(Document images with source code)
+++++
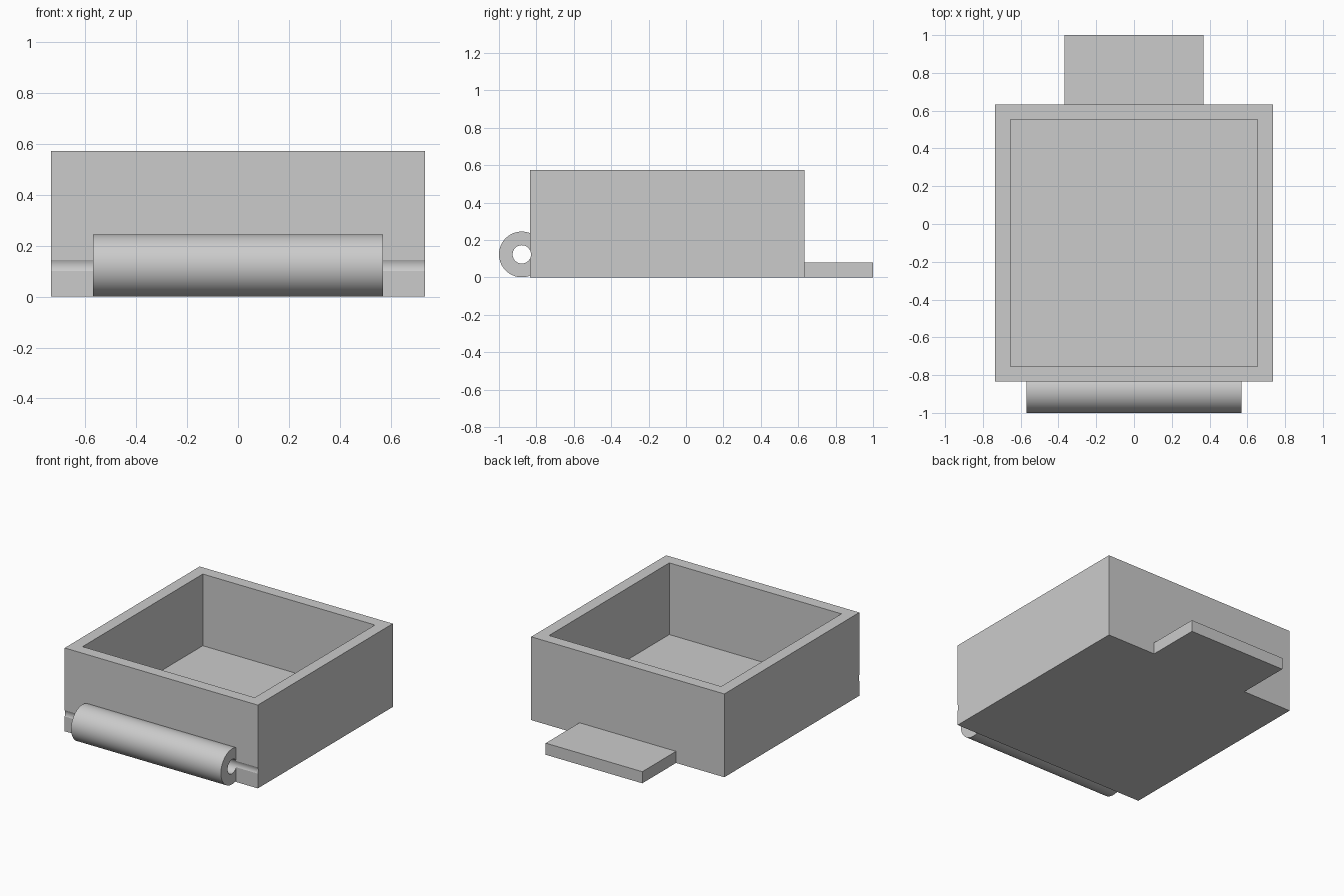
import bpy, math

if "Cube" in bpy.data.objects:
    bpy.data.objects.remove(bpy.data.objects["Cube"], do_unlink=True)

# Single grey material
grey = bpy.data.materials.new("light grey")
grey.use_nodes = True
colour = (0.6, 0.6, 0.6, 1)
grey.diffuse_color = colour
grey.node_tree.nodes["Principled BSDF"].inputs["Base Color"].default_value = colour

WIDTH, FRONT, BACK, HEIGHT = 1.47, -0.834, 0.633, 0.573
WALL = 0.08
PIN_Y, PIN_Z = -0.878, 0.123


def box(name, width, y0, y1, z0, z1):
    """Box centred on x, spanning the given y and z ranges."""
    bpy.ops.mesh.primitive_cube_add(size=1, location=(0, (y0 + y1) / 2, (z0 + z1) / 2))
    obj = bpy.context.object
    obj.name = name
    obj.scale = (width, y1 - y0, z1 - z0)
    bpy.ops.object.transform_apply(location=False, rotation=False, scale=True)
    obj.data.materials.append(grey)
    return obj


def rod(name, radius, length):
    """Cylinder lying along x on the hinge axis."""
    bpy.ops.mesh.primitive_cylinder_add(vertices=64, radius=radius, depth=length,
                                        location=(0, PIN_Y, PIN_Z),
                                        rotation=(0, math.pi / 2, 0))
    obj = bpy.context.object
    obj.name = name
    obj.data.materials.append(grey)
    return obj


def cut(obj, cutter):
    """Subtract the cutter from the object."""
    mod = obj.modifiers.new("cut", "BOOLEAN")
    mod.operation = "DIFFERENCE"
    mod.solver = "EXACT"
    mod.object = cutter
    bpy.context.view_layer.objects.active = obj
    bpy.ops.object.modifier_apply(modifier=mod.name)


# Open tray, tab at the back and hinge barrel at the front
tray = box("tray", WIDTH, FRONT, BACK, 0, HEIGHT)
tab = box("back_tab", 0.735, BACK, 1, 0, WALL)
barrel = rod("hinge_barrel", 0.122, 1.14)

# Hollow the tray, then bore the pin hole through barrel and tray front
cavity = box("cavity_cutter", WIDTH - 2 * WALL, FRONT + WALL, BACK - WALL, WALL, HEIGHT + 0.2)
pin = rod("pin_cutter", 0.049, 2)
cut(tray, cavity)
cut(tray, pin)
cut(barrel, pin)

for helper in (cavity, pin):
    bpy.data.objects.remove(helper, do_unlink=True)

# Smooth curved surfaces, keep the corners crisp
for obj in (tray, barrel):
    bpy.ops.object.select_all(action="DESELECT")
    obj.select_set(True)
    bpy.context.view_layer.objects.active = obj
    bpy.ops.object.shade_smooth_by_angle(angle=math.radians(20))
+++++
■ **TASK GOAL**
Start at the line with "cut(tray, pin)". Give that line and every line after it again, word for word, through the last line above.

■ **OUTPUT FOR THIS TASK**
cut(tray, pin)
cut(barrel, pin)

for helper in (cavity, pin):
    bpy.data.objects.remove(helper, do_unlink=True)

# Smooth curved surfaces, keep the corners crisp
for obj in (tray, barrel):
    bpy.ops.object.select_all(action="DESELECT")
    obj.select_set(True)
    bpy.context.view_layer.objects.active = obj
    bpy.ops.object.shade_smooth_by_angle(angle=math.radians(20))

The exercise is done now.